* **ABOUT THIS EXERCISE**: Provide only the number of lines in the records below that contain "bmesh".

————————

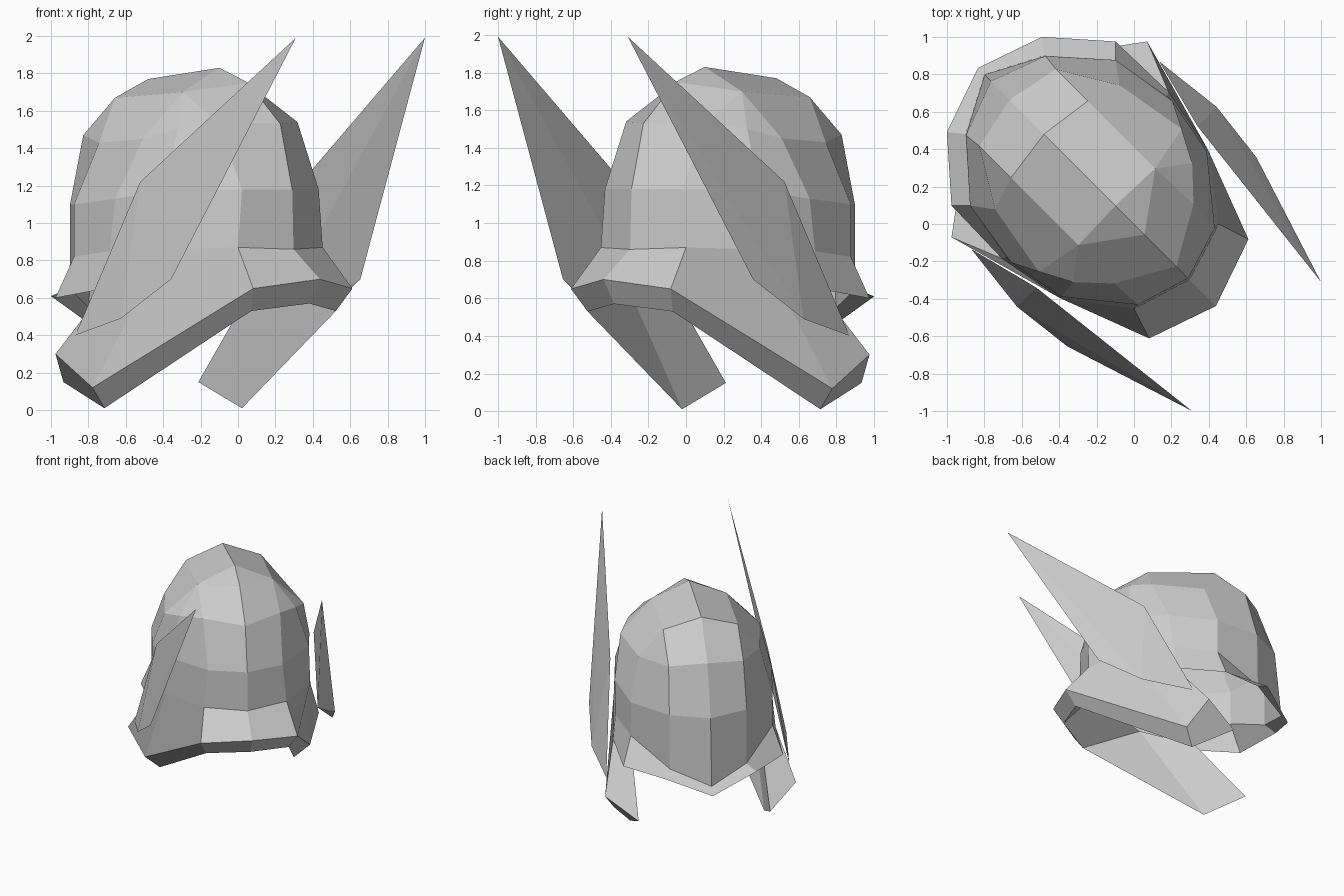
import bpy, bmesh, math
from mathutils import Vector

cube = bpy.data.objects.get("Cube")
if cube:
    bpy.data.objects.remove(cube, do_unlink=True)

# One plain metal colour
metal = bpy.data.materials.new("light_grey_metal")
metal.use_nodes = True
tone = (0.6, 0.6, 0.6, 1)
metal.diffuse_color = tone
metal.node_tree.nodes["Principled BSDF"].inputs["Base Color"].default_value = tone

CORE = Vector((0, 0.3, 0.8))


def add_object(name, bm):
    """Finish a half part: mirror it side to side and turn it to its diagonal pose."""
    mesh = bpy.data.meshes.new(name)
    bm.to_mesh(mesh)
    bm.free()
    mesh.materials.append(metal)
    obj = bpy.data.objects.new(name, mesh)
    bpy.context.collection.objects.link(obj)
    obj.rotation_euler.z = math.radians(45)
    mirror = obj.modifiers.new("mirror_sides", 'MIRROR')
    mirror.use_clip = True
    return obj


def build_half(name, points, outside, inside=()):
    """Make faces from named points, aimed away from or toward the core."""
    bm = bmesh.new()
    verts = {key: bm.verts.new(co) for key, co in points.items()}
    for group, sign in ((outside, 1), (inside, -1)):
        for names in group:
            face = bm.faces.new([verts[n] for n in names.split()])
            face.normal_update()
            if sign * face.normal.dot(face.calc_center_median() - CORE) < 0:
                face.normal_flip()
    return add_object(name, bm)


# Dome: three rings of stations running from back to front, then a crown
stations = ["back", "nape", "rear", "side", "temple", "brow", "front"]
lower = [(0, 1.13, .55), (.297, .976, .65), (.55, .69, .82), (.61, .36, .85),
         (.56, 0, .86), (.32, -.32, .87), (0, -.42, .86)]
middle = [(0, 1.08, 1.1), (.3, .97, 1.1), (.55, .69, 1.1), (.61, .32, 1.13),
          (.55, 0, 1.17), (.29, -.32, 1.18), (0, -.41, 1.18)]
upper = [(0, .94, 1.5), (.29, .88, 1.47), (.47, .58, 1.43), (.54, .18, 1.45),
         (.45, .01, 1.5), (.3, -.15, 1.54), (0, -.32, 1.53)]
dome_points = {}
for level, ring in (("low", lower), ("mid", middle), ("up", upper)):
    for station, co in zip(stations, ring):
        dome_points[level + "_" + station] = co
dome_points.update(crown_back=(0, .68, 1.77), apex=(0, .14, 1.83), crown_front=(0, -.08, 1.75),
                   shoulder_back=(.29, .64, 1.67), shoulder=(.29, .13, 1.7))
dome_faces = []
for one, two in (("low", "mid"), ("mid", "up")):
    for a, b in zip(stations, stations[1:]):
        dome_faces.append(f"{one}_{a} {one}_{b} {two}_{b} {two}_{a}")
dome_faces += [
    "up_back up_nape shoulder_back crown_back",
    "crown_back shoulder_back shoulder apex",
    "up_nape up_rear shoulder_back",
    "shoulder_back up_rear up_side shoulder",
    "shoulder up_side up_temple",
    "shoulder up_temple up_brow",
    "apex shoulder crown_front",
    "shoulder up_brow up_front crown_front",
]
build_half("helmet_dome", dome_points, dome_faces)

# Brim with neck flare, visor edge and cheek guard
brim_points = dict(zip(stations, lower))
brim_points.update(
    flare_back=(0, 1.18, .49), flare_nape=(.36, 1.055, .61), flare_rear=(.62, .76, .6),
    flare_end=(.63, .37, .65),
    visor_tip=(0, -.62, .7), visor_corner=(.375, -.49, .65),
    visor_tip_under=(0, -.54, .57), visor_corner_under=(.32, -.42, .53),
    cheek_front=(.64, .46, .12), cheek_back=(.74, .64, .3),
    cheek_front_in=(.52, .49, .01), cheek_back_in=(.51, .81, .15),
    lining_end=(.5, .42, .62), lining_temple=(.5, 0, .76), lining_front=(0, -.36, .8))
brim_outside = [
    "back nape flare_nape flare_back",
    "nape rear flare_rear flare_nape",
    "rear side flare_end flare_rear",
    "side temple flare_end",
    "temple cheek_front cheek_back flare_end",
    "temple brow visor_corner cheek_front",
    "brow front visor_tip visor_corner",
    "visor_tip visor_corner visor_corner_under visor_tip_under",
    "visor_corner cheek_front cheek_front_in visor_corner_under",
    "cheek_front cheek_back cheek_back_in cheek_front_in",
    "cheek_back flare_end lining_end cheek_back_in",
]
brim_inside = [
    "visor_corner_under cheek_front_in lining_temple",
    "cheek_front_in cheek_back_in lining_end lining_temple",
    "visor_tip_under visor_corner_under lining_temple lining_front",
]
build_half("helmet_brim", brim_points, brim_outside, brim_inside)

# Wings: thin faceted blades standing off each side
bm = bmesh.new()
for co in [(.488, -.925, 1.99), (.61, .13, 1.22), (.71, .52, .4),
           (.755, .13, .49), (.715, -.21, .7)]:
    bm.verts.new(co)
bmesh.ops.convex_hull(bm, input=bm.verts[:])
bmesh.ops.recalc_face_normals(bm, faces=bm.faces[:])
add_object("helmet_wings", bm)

————————

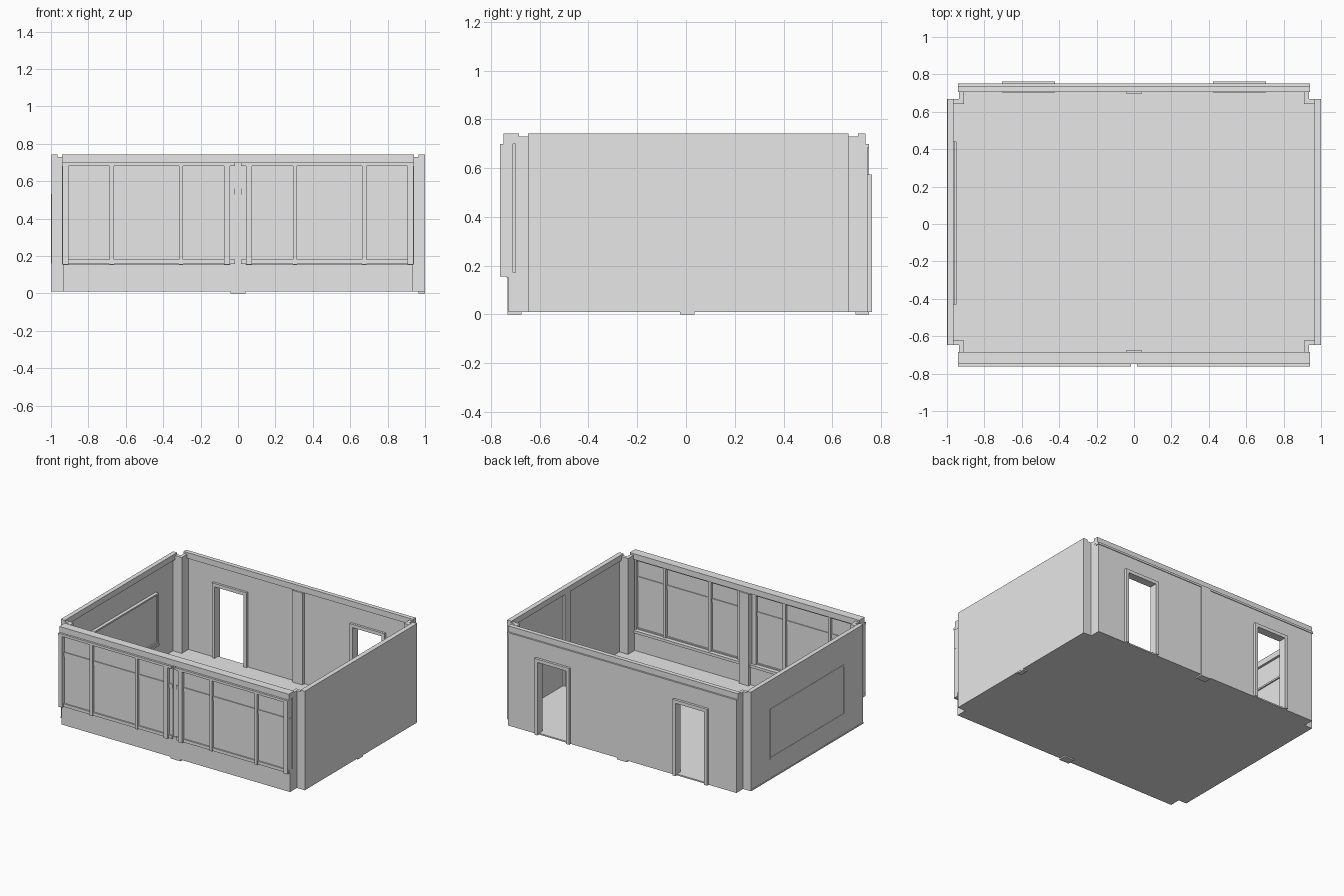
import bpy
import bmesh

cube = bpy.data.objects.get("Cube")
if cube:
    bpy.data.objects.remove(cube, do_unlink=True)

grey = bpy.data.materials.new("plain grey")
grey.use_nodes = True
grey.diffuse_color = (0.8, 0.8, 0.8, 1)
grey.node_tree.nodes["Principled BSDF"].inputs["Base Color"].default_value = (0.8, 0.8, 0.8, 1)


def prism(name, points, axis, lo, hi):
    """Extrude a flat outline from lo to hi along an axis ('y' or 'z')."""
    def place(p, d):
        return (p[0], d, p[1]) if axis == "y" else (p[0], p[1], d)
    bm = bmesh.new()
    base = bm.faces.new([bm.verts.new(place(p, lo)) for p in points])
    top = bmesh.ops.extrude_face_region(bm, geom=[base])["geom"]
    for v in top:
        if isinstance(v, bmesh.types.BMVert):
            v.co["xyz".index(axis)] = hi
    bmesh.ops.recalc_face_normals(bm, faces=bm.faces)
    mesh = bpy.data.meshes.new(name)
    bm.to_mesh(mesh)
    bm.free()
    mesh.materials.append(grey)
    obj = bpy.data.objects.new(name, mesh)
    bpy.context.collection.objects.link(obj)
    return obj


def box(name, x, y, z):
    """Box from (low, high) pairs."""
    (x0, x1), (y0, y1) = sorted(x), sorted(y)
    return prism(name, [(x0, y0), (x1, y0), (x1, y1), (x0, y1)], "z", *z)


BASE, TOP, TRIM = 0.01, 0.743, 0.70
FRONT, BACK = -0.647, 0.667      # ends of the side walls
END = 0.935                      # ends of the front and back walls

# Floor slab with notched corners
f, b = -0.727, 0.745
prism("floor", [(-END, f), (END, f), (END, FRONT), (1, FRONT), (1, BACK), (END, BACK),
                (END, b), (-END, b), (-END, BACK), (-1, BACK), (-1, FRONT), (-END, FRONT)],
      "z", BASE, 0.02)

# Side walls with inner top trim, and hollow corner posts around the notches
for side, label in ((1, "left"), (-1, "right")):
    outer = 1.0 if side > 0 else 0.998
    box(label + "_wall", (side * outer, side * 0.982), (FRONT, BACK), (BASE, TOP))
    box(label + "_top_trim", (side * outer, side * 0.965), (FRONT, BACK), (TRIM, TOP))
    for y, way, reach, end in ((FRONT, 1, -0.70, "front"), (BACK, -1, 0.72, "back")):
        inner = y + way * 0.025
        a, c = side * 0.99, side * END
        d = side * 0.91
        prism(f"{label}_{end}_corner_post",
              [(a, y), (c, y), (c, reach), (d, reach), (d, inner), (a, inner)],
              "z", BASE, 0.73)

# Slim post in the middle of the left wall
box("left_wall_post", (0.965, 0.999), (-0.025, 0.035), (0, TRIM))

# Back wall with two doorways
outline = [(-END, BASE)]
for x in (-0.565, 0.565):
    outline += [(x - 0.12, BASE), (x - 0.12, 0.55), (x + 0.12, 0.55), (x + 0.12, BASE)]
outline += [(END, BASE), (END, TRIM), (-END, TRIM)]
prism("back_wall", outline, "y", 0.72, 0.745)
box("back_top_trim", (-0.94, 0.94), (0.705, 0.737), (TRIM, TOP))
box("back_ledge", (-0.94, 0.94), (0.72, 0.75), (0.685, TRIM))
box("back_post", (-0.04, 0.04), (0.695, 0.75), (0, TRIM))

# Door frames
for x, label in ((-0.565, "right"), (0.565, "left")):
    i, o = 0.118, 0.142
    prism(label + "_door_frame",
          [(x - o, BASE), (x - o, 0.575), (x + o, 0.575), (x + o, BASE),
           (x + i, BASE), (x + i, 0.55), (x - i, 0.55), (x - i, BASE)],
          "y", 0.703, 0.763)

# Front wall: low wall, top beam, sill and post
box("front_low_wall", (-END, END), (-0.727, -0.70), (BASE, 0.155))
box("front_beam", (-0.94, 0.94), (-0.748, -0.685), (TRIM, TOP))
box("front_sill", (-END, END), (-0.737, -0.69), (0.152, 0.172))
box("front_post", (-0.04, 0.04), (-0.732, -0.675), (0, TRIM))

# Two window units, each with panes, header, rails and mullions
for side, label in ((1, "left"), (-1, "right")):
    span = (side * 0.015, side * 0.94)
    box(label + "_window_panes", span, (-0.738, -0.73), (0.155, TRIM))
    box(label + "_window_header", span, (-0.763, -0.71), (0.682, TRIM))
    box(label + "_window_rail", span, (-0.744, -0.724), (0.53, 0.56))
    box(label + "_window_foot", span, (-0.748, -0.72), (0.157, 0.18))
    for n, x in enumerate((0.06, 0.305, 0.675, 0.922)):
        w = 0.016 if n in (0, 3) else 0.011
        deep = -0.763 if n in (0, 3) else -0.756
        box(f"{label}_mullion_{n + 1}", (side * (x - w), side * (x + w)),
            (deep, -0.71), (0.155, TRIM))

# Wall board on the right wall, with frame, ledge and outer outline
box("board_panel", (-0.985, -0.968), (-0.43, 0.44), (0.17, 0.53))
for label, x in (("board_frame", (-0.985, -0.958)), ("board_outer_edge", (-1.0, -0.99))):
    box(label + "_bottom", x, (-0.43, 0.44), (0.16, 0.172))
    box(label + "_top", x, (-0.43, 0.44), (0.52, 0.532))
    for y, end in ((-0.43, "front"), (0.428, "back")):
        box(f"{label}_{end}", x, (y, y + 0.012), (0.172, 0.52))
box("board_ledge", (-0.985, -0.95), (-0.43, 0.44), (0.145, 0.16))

————————

* **SOLUTION**: 10